Saddam Hussein’s initial riposte for an American strike was meant as a surprise.
Instead of using his scarce missiles for hitting Riyadh or Tel Aviv, DEBKA-Net-Weekly‘s military and intelligence sources report he intended saving his long-range missiles for the last stage of the war. Instead, while the Americans invaded Iraq from Kuwait in the south and from Jordan in the west, Iraq intended a comeback from the rear. Its L-29 planes fitted with spray canisters laden with chemical and biological agents were to head for the Red Sea, striking the US warships firing up to send cruise missiles against Baghdad and Tikrit and the Israeli and Jordanian ports of Eilat (50,000 population) and Aqaba (75,000 inhabitants).
To this end, Iraq concentrated its fleet of L-29 craft far from potential American front lines, relocating them to Jal al Batn, in southwest Iraq, on the 30th latitude opposite the Saudi frontier. They were tucked into specially built underground sheds, to each of which a short runway is attached.
Saddam intended to send them over Saudi Arabia by night to cross the roughly 450 miles to target. He counted on the Saudis not allowing American and Israeli aircraft to intercept the Iraqi planes in mid-flight. He believed that a fall of poisonous substances on the Jordanian port of Aqaba would cut off the American supply route by sea to the Western and central fronts and force the Americans to fall back, willy-nilly, on Israeli ports.
Upon receipt of this intelligence information, DEBKA-Net-Weekly‘s military sources report American fighter and surveillance craft units sped to the Sinai air base at Sharm al Sheikh, from which to provide the American Red Sea fleet with air cover. Anti-air missile batteries, including improved Patriots, were deployed at Aqaba, while the Israelis next door, provided the resort town of Eilat and neighboring communities with a protective air defense screen made up of missiles of various types and self-propelled anti-aircraft artillery. More Israeli air force fighter squadrons were deployed at air bases near Eilat.

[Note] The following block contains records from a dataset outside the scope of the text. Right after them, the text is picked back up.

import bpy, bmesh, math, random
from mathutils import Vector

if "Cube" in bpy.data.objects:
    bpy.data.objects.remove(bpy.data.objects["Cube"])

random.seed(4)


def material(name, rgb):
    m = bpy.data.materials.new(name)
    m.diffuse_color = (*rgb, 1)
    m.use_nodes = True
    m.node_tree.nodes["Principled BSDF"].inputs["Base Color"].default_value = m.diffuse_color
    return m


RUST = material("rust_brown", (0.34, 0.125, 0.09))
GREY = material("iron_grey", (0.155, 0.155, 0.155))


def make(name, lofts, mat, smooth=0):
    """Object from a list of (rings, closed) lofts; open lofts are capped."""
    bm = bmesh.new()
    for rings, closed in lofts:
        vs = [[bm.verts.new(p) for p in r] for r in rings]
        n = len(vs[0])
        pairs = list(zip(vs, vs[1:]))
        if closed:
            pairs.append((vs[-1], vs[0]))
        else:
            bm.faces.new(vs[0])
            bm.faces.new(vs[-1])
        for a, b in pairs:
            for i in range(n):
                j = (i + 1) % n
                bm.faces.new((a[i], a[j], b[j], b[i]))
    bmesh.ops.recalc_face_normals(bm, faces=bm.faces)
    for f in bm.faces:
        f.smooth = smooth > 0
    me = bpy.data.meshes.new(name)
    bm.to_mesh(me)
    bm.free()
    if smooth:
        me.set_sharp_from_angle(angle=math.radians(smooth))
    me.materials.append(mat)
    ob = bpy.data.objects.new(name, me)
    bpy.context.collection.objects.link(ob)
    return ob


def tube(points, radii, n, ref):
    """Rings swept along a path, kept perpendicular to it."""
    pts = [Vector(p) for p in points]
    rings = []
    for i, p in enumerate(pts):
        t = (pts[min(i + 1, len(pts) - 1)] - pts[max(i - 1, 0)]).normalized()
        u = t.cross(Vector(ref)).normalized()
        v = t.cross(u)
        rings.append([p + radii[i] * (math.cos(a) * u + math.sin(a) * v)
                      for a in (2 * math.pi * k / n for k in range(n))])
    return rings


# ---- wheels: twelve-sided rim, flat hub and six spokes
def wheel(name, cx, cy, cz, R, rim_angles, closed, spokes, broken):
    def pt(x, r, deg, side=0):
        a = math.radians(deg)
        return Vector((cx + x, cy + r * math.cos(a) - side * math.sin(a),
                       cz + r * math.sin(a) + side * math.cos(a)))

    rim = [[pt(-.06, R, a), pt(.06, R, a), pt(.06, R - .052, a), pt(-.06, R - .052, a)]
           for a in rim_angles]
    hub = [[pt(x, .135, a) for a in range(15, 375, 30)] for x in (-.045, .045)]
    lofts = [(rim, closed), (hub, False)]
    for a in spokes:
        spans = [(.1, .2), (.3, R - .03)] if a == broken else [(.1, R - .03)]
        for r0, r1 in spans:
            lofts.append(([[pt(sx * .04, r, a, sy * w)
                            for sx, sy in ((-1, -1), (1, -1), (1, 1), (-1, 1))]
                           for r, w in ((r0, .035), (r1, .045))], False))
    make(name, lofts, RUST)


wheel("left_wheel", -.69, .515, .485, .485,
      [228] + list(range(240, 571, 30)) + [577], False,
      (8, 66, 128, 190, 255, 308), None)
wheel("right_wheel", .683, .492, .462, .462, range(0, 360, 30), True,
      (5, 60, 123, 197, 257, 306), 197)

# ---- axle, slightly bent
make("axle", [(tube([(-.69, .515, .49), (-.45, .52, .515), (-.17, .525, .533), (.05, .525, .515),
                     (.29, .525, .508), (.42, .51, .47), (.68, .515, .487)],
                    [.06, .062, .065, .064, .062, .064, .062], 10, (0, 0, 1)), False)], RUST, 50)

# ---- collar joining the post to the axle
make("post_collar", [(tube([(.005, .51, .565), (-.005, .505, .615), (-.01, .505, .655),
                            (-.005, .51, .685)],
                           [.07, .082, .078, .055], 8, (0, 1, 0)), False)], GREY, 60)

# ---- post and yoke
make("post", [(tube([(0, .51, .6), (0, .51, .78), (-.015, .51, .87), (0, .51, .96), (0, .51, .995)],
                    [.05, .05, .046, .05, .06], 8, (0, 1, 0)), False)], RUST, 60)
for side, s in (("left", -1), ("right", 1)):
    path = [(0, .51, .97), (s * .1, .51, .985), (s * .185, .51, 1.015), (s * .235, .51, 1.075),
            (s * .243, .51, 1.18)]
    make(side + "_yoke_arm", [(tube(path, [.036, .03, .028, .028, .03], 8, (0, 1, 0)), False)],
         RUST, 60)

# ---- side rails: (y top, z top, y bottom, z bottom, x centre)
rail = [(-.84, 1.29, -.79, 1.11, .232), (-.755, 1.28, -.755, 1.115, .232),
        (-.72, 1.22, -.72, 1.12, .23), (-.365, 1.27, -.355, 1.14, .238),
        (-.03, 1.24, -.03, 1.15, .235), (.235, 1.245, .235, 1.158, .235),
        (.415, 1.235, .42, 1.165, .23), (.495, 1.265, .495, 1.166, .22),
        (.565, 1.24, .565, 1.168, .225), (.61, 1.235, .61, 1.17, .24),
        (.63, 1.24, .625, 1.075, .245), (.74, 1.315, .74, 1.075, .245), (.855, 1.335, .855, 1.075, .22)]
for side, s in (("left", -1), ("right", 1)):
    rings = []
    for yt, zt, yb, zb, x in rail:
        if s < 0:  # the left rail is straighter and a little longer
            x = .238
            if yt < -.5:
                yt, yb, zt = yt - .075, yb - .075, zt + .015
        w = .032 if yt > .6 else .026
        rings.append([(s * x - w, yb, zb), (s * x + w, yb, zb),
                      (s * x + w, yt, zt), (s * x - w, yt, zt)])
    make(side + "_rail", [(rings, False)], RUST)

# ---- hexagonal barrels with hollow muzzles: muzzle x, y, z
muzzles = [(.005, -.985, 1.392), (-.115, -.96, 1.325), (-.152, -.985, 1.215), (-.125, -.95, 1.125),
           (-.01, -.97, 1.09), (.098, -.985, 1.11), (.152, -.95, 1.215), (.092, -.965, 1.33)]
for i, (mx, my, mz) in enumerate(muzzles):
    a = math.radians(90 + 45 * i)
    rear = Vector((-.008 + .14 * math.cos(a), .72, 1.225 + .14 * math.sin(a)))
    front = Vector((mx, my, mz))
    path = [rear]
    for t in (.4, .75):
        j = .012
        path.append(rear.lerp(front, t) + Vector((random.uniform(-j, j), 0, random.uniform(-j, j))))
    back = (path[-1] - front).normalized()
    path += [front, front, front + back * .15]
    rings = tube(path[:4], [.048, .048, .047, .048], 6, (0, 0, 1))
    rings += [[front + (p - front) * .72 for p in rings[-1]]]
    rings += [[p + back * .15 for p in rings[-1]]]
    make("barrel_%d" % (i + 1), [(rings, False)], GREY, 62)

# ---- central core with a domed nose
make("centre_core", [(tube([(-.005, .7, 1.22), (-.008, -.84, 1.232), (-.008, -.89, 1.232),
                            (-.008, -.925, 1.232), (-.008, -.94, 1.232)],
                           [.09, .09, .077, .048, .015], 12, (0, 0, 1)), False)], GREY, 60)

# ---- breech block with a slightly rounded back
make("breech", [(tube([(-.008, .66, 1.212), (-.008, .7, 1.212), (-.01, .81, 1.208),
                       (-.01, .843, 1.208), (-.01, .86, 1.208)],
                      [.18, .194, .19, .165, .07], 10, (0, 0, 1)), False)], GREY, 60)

At the moment, therefore, the Red Sea ports of Aqaba and Eilat at the southernmost tips of both Jordan and Israel, which are normally reserved for sun-lovers, deep sea divers and pleasure seekers, turn out to be the most heavily protected holiday resorts in the world.